Michael Tonks is a BYU Mechanical Engineering alumnus who received his Bachelors of Science in 2001 and Masters of Science in 2002. He then went on to receive a Doctor of Philosophy in Mechanical Engineering from the University of Illinois at Urbana-Champaign in 2008. Upon his graduation from the University of Illinois at Urbana-Champaign, he completed a one-year post-doctoral position at Idaho National Laboratory (INL), before working another six years at INL as a staff scientist. He joined the Mechanical and Nuclear Engineering Department at Pennsylvania State University as an Assistant Professor in August, 2015, where he leads the Microstructure Science and Engineering Lab.

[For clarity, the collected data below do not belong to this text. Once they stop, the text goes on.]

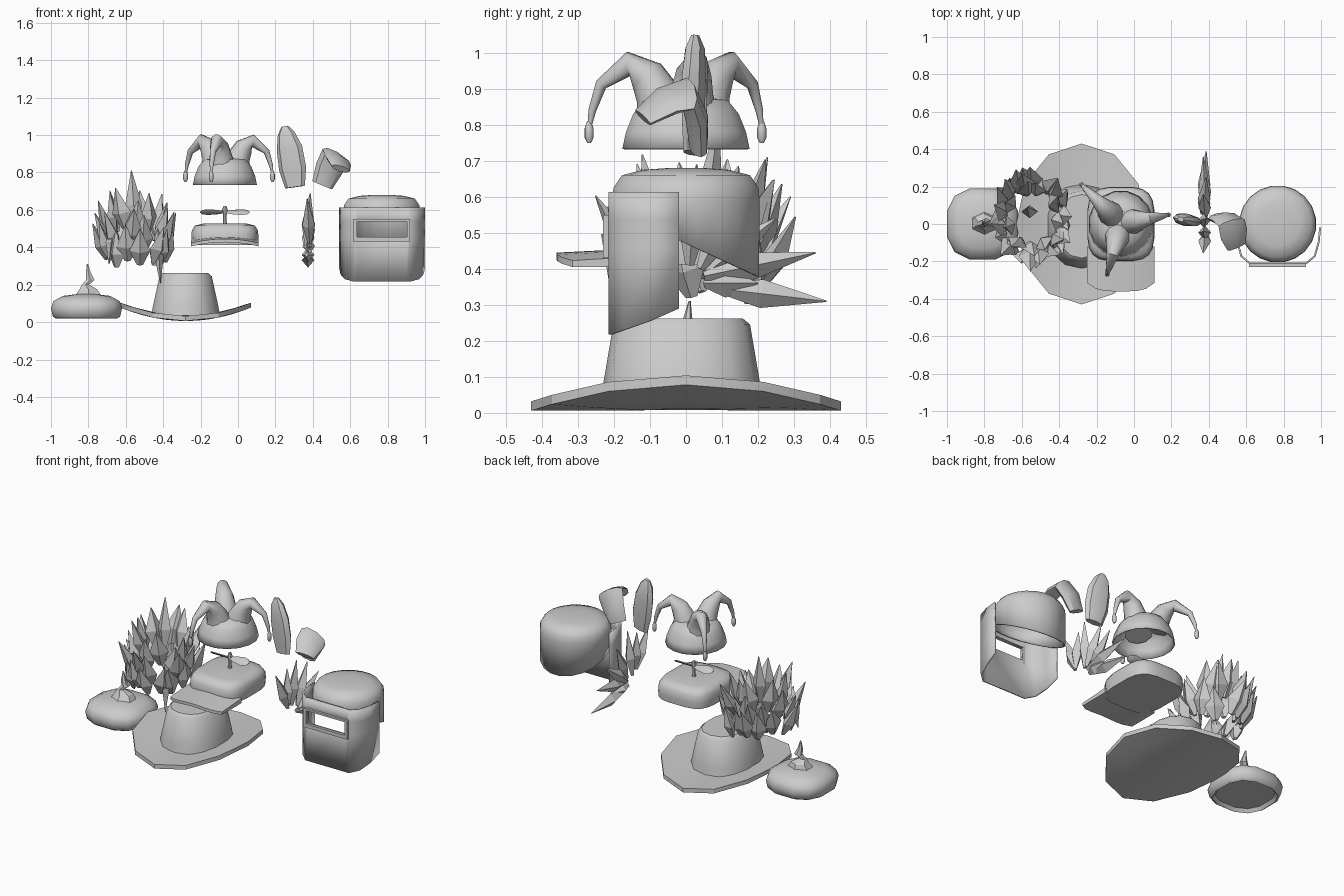
import bpy, bmesh, math, random
from mathutils import Vector as V

if "Cube" in bpy.data.objects:
    bpy.data.objects.remove(bpy.data.objects["Cube"])

random.seed(4)


def finish(name, bm, angle=35, solid=0):
    bmesh.ops.recalc_face_normals(bm, faces=bm.faces)
    me = bpy.data.meshes.new(name)
    bm.to_mesh(me)
    bm.free()
    ob = bpy.data.objects.new(name, me)
    bpy.context.collection.objects.link(ob)
    bpy.ops.object.select_all(action='DESELECT')
    ob.select_set(True)
    bpy.context.view_layer.objects.active = ob
    if angle:
        bpy.ops.object.shade_smooth_by_angle(angle=math.radians(angle))
    if solid:
        m = ob.modifiers.new("shell", 'SOLIDIFY')
        m.thickness = solid
    return ob


def loft(bm, rings, start=True, end=True):
    rs = [[bm.verts.new(p) for p in r] for r in rings]
    n = len(rs[0])
    for a, b in zip(rs, rs[1:]):
        for i in range(n):
            j = (i + 1) % n
            bm.faces.new((a[i], a[j], b[j], b[i]))
    if start:
        bm.faces.new(rs[0][::-1])
    if end:
        bm.faces.new(rs[-1])


def ring(cx, cy, z, rx, ry, n=14, p=2.0, zf=None, off=0.5):
    out = []
    for i in range(n):
        t = 2 * math.pi * (i + off) / n
        c, s = math.cos(t), math.sin(t)
        x = rx * math.copysign(abs(c) ** (2 / p), c)
        y = ry * math.copysign(abs(s) ** (2 / p), s)
        out.append((cx + x, cy + y, z + (zf(x, y) if zf else 0)))
    return out


def sweep(bm, pts, side, widths, thicks, n=4):
    pts = [V(p) for p in pts]
    rings = []
    for i, p in enumerate(pts):
        t = (pts[min(i + 1, len(pts) - 1)] - pts[max(i - 1, 0)]).normalized()
        s = V(side)
        s = (s - t * s.dot(t)).normalized()
        u = t.cross(s)
        rings.append([p + s * widths[i] * math.cos(2 * math.pi * k / n)
                      + u * thicks[i] * math.sin(2 * math.pi * k / n) for k in range(n)])
    loft(bm, rings)


def shard(bm, a, b, side, w, t):
    a, b = V(a), V(b)
    sweep(bm, [a, a.lerp(b, .4), b], side, (w * .3, w, .002), (t * .3, t, .002))


# Wide-brimmed hat: curled brim and tapered crown
bm = bmesh.new()
curl = lambda x, y: .072 * (x / .35) ** 2
C = (-.28, 0)
brim = lambda z, r: ring(*C, z, r * .35, r * .43, 12, 2, curl, 0)
loft(bm, [brim(.006, r) for r in (.3, .7, 1)] + [brim(.032, r) for r in (1, .7, .3)])
finish("hat_brim", bm, 30)
bm = bmesh.new()
loft(bm, [ring(-.28, -.012, z, x, y, 14, 2.3) for x, y, z in
          ((.187, .225, .035), (.18, .218, .08), (.143, .19, .245), (.125, .17, .262))])
finish("hat_crown", bm, 40)

# Beret with a crumpled peak
bm = bmesh.new()
loft(bm, [ring(-.81, 0, z, r, r, 12, 2.6) for r, z in
          ((.155, .04), (.17, .02), (.185, .03), (.195, .075), (.182, .112), (.13, .14), (.05, .15))])
finish("beret", bm, 50)
bm = bmesh.new()
loft(bm, [ring(x, y, z, r, r * .8, 6) for x, y, z, r in
          ((-.80, 0, .135, .085), (-.80, .01, .175, .055), (-.815, 0, .2, .022),
           (-.79, .01, .225, .026), (-.80, .005, .265, .015), (-.805, .01, .31, .004))])
finish("beret_peak", bm, 20)

# Spiky wig: rows of leaf-like shards around an empty dome
bm = bmesh.new()
rows = ((14, .70, .33, .96, .52), (13, .62, .40, .95, .61), (9, .50, .46, .68, .68))
for k, (n, r0, z0, r1, z1) in enumerate(rows):
    for i in range(n):
        t = 2 * math.pi * (i + .4 * k) / n + random.uniform(-.15, .15)
        t1 = t + random.uniform(-.22, .22)
        dz = random.uniform(-.04, .04)
        f = random.uniform(.86, 1.06)
        shard(bm, (-.545 + .225 * r0 * math.cos(t), .03 + .26 * r0 * math.sin(t), z0 + dz),
              (-.545 + .235 * r1 * f * math.cos(t1), .03 + .28 * r1 * f * math.sin(t1), z1 + dz),
              (-math.sin(t), math.cos(t), random.uniform(-.5, .5)), .056, .034)
shard(bm, (-.55, .05, .5), (-.57, .09, .81), (1, 0, 0), .045, .035)
for x0, x1, z in ((-.43, -.415, .21), (-.67, -.69, .31)):
    shard(bm, (x0, -.1, .5), (x1, -.13, z), (0, 1, 0), .04, .03)
finish("spiky_wig", bm, 0)

# Mohawk: fan of shards from front to back
bm = bmesh.new()
fan = ((-.05, .42, -.155, .66), (.01, .41, .03, .69), (.04, .40, .16, .63),
       (.06, .39, .25, .54), (.05, .38, .36, .445), (.09, .345, .39, .31),
       (-.05, .43, -.04, .66), (.05, .36, .2, .36))
for i, (y0, z0, y1, z1) in enumerate(fan):
    dx = (.008, -.008)[i % 2]
    shard(bm, (.375 + dx, y0, z0), (.378 - dx, y1, z1), (1, 0, 0), .034, .04)
finish("mohawk", bm, 0)

# Propeller cap
bm = bmesh.new()
loft(bm, [ring(-.07, .0, z, r, r * 1.1, 20, 3.6) for r, z in
          ((.178, .412), (.181, .45), (.178, .49), (.162, .516), (.12, .526))])
finish("cap_body", bm, 45)
bm = bmesh.new()
rings = []
for i in range(9):
    x = -.18 + .045 * i
    e = abs(x) / .18
    z, yf = .442 - .022 * e ** 2, -.36 + .045 * e ** 4
    rings.append([(x - .07, -.12, z + .015), (x - .07, yf, z + .003),
                  (x - .07, yf, z - .015), (x - .07, -.12, z - .015)])
loft(bm, rings)
finish("cap_bill", bm, 40)
bm = bmesh.new()
sweep(bm, [(-.07, .02, z) for z in (.515, .54, .57, .6, .622)], (1, 0, 0),
      (.014, .009, .009, .015, .007), (.014, .009, .009, .015, .007), 8)
for d in (1, -1):
    sweep(bm, [(-.07 + d * x, .02, .588) for x in (0, .04, .09, .12, .132)],
          (0, 1, .6 * d), (.01, .022, .03, .022, .006), (.006,) * 4 + (.003,), 6)
finish("cap_propeller", bm, 40)

# Jester hat: hollow dome, three drooping horns with bells
bm = bmesh.new()
loft(bm, [ring(-.07, 0, z, r, r * 1.03, 16) for r, z in
          ((.175, .733), (.165, .78), (.145, .83), (.115, .868), (.06, .875))], False)
finish("jester_dome", bm, 60, .006)
bm = bmesh.new()
for dx, dy in ((.26, .05), (-.075, -.275), (-.215, .215)):
    L = math.hypot(dx, dy) / .28
    d = V((dx, dy, 0)).normalized() * L
    path = [V((-.07, 0, z)) + d * r for r, z in
            ((.065, .83), (.08, .885), (.11, .935), (.16, .97), (.24, .912), (.265, .84), (.272, .80))]
    rad = (.078, .062, .052, .034, .017, .011, .006)
    sweep(bm, path, (-dy, dx, 0), rad, rad, 10)
    bell = (.006, .013, .013, .006)
    sweep(bm, [V((-.07, 0, z)) + d * .274 for z in (.81, .79, .765, .75)], (-dy, dx, 0), bell, bell, 8)
finish("jester_horns", bm, 50)

# Long ears: one upright, one folded forward
bm = bmesh.new()
sweep(bm, [(.305, .015, .722), (.292, .02, .82), (.275, .022, .93), (.257, .025, 1.01), (.25, .025, 1.047)],
      (.16, -.03, -.015), (.054, .074, .07, .046, .018), (.022, .032, .034, .028, .012), 8)
finish("upright_ear", bm, 35)
bm = bmesh.new()
sweep(bm, [(.45, .035, .732), (.487, .03, .82), (.522, .005, .885), (.535, -.055, .865), (.548, -.12, .82)],
      (.13, .02, -.065), (.058, .075, .083, .08, .055), (.024, .032, .032, .028, .018), 8)
finish("folded_ear", bm, 35)

# Welding helmet: hollow cap with a lower edge falling toward the back
bm = bmesh.new()
slope = lambda x, y: -.45 * y
H = (.768, 0)
loft(bm, [ring(*H, .47, .207, .205, 20, 2, slope)]
     + [ring(*H, z, r, r, 20) for r, z in
        ((.207, .59), (.204, .625), (.18, .66), (.12, .675), (.05, .68))], False)
finish("helmet_cap", bm, 50, .008)

# Face shield with an open window
bm = bmesh.new()
cols = ((-.23, -.02, .29), (-.222, -.1, .255), (-.2, -.175, .23), (-.152, -.215, .217), (-.133, -.215, .217),
        (.133, -.215, .217), (.152, -.215, .217), (.2, -.175, .23), (.222, -.1, .255), (.23, -.02, .29))
g = [[bm.verts.new((.77 + x, y, z)) for z in (b, .455, .538, .613)] for x, y, b in cols]
for i in range(9):
    for j in range(3):
        if (i, j) != (4, 1):
            bm.faces.new((g[i][j], g[i + 1][j], g[i + 1][j + 1], g[i][j + 1]))
finish("face_shield", bm, 40, .01)

# Window frame bars
bm = bmesh.new()
for x0, x1, z0, z1 in ((.615, .92, .432, .455), (.615, .92, .538, .55),
                       (.615, .635, .455, .538), (.903, .92, .455, .538)):
    loft(bm, [[(x0, y, z0), (x1, y, z0), (x1, y, z1), (x0, y, z1)] for y in (-.23, -.205)])
finish("window_frame", bm, 0)
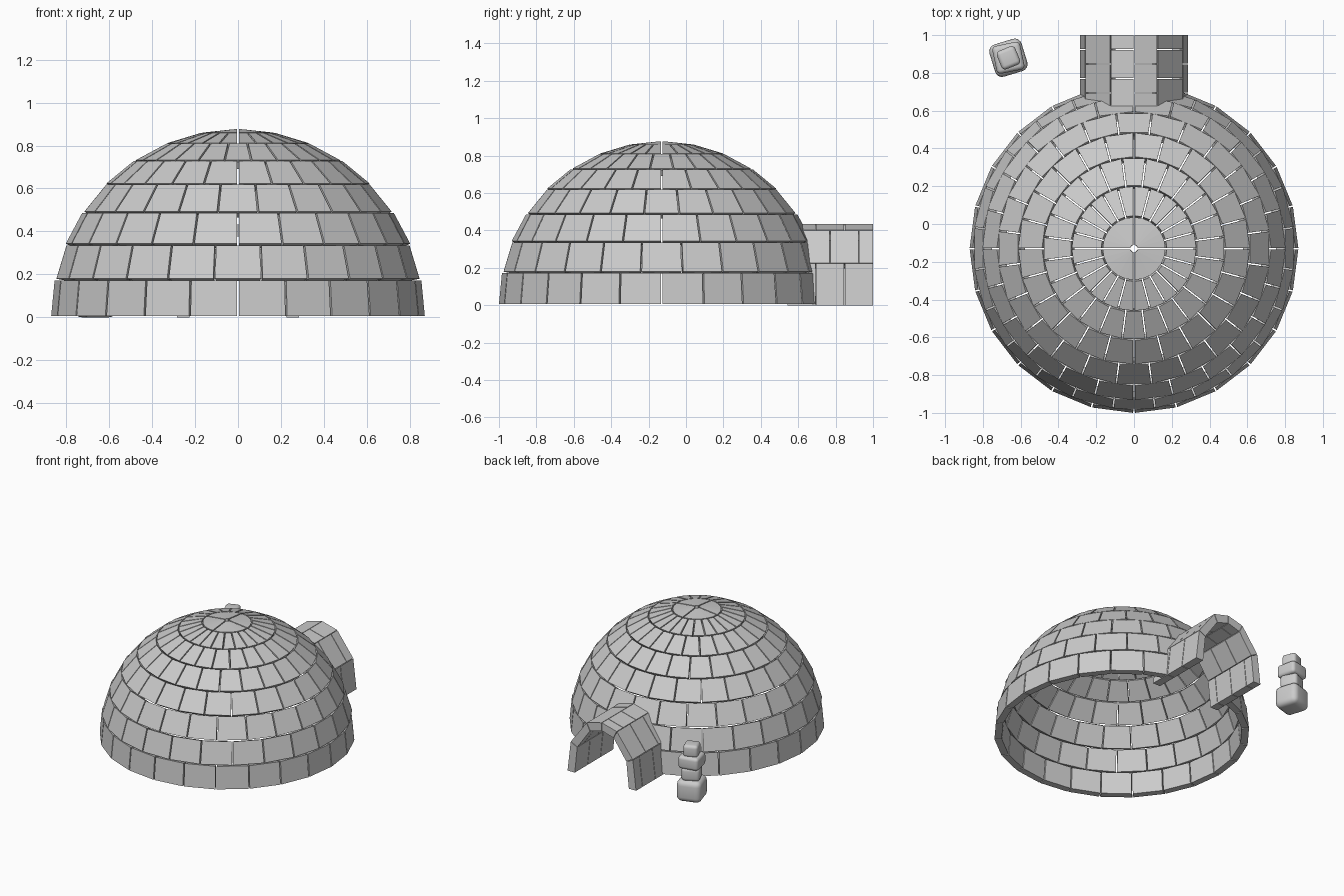
import bpy, bmesh, math
from mathutils import Matrix, Vector

if "Cube" in bpy.data.objects:
    bpy.data.objects.remove(bpy.data.objects["Cube"])

CY, CZ, R, T = -0.13, 0.006, 0.87, 0.05   # dome centre, radius, wall thickness
GAP = 0.004                               # half of the joint between blocks


def to_object(name, bm):
    bmesh.ops.recalc_face_normals(bm, faces=bm.faces)
    me = bpy.data.meshes.new(name)
    bm.to_mesh(me)
    bm.free()
    ob = bpy.data.objects.new(name, me)
    bpy.context.collection.objects.link(ob)
    return ob


def loft(bm, sections):
    """Closed block through a list of four-cornered sections."""
    rings = [[bm.verts.new(p) for p in s] for s in sections]
    for a, b in zip(rings, rings[1:]):
        for i in range(4):
            j = (i + 1) % 4
            bm.faces.new((a[i], a[j], b[j], b[i]))
    bm.faces.new(rings[0])
    bm.faces.new(rings[-1])


def dome_block(bm, e0, e1, a0, a1, segs=1):
    """One curved snow block between two elevations and two azimuths."""
    def corner(r, e, t):
        g = GAP / (R * math.cos(e))
        a = a0 + g + (a1 - a0 - 2 * g) * t
        h = r * math.cos(e)
        return (h * math.cos(a), CY + h * math.sin(a), CZ + r * math.sin(e))
    loft(bm, [[corner(R, e0, i / segs), corner(R, e1, i / segs),
               corner(R - T, e1, i / segs), corner(R - T, e0, i / segs)]
              for i in range(segs + 1)])


# Dome: seven staggered rows of blocks and a four-piece cap
N, STEP = 24, math.pi / 16
bm = bmesh.new()
for row in range(7):
    lo = row * STEP + (GAP / R if row else 0)
    hi = (row + 1) * STEP - GAP / R
    for k in range(N):
        a = (k + 0.5 * (row % 2)) * math.tau / N
        dome_block(bm, lo, hi, a, a + math.tau / N)
for k in range(4):
    dome_block(bm, 7 * STEP + GAP / R, math.radians(88.7),
               k * math.pi / 2, (k + 1) * math.pi / 2, 6)
dome = to_object("dome", bm)

# Entrance arch profile (outer and inner), mirrored in x
half_out = [(0.285, 0), (0.258, 0.225), (0.125, 0.402), (0, 0.435)]
half_in = [(0.225, 0), (0.204, 0.198), (0.098, 0.347), (0, 0.375)]


def full(h):
    return h + [(-x, z) for x, z in h[-2::-1]]


outer, inner = full(half_out), full(half_in)

# Doorway cut through the dome wall
bm = bmesh.new()
ring = [bm.verts.new((x * 0.94, 0.4, z * 0.95 if z else -0.1)) for x, z in outer]
face = bm.faces.new(ring)
ext = bmesh.ops.extrude_face_region(bm, geom=[face])
bmesh.ops.translate(bm, vec=(0, 0.55, 0),
                    verts=[v for v in ext["geom"] if isinstance(v, bmesh.types.BMVert)])
cutter = to_object("doorway_cutter", bm)
cutter.hide_render = True
cutter.hide_set(True)
cut = dome.modifiers.new("doorway", 'BOOLEAN')
cut.operation, cut.object, cut.solver = 'DIFFERENCE', cutter, 'EXACT'

# Entrance tunnel: staggered blocks along each strip of the arch
Y0, Y1, LEN, JOINT = 0.54, 1.0, 0.153, 0.002
bm = bmesh.new()
for s in range(len(outer) - 1):
    o0, o1, i0, i1 = (Vector(p) for p in (outer[s], outer[s + 1], inner[s], inner[s + 1]))
    d = (o1 - o0).normalized() * JOINT
    ga = d if s else d * 0
    gb = d if s < len(outer) - 2 else d * 0
    quad = [o0 + ga, o1 - gb, i1 - gb, i0 + ga]
    end = Y1
    size = LEN * (0.5 if s % 2 else 1)
    while end > Y0 + 0.01:
        start = max(Y0, end - size)
        loft(bm, [[(p.x, y, p.y) for p in quad]
                  for y in (start + JOINT, end - (0 if end == Y1 else JOINT))])
        end, size = start, LEN
to_object("entrance_tunnel", bm)

# Stack of rounded snow lumps beside the entrance: width, bottom, top, turn
lumps = [(0.178, 0.0, 0.16, 17), (0.128, 0.15, 0.25, 25),
         (0.15, 0.24, 0.335, 12), (0.105, 0.325, 0.415, 22)]
for n, (w, z0, z1, turn) in enumerate(lumps):
    bm = bmesh.new()
    bmesh.ops.create_cube(bm, size=1)
    bm.transform(Matrix.Translation((-0.665, 0.88, (z0 + z1) / 2))
                 @ Matrix.Rotation(math.radians(turn), 4, 'Z')
                 @ Matrix.Diagonal((w, w, z1 - z0, 1)))
    bmesh.ops.bevel(bm, geom=bm.edges[:], offset=0.24 * (z1 - z0), segments=4,
                    profile=0.5, affect='EDGES')
    for f in bm.faces:
        f.smooth = True
    to_object(f"snow_lump_{n + 1}", bm)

In January of 2017, Tonks was chosen to receive the Presidential Early Career Award for Scientists and Engineers (PECASE), primarily due to his work as a staff scientist at INL. Because of this hard work, this honor was given to Tonks by Barack Obama, former President of the United States. The award will be bestowed at the White House, where Tonks and 102 others will be recognized by the U.S. government for their hard work and research in the scientific field. https://obamawhitehouse.archives.gov/the-press-office/2017/01/09/president-obama-honors-federally-funded-early-career-scientists

“I am overwhelmed and honored by the award.” Tonks remarked. “Also, my selection for this award is due in large part to the opportunities and collaborators that I had at Idaho National Laboratory.”

Though it has been some time since his time as an undergraduate and Masters student, Tonks credits his time at BYU for providing him with a strong foundation in engineering. 

“Mechanical Engineering at BYU was great. They covered the basic material very well,” Tonks said. “I learned computer skills, computational skills, and writing [skills] that I have relied on throughout my career.”

In addition to his engineering skills, Tonks possesses a unique talent that not many know about: singing. At BYU, Tonks minored in music and was in the BYU Men’s Choir and he and his wife were in the Mapleton Choral for 6 months following their time at BYU. Although he works hard and has many responsibilities at work, Tonks says that he likes coming home to his family and good music to help him relax and stimulate him for the next day.

“Music helps me to forget stress,” Tonks said. “My family helps me to escape and [acts as] a big motivator.”

Although he has been very successful in his work life and has received a very prestigious honor, Michael Tonks remains humble. His research and work will continue to impact and influence everyone around him as he continues to pursue what he loves.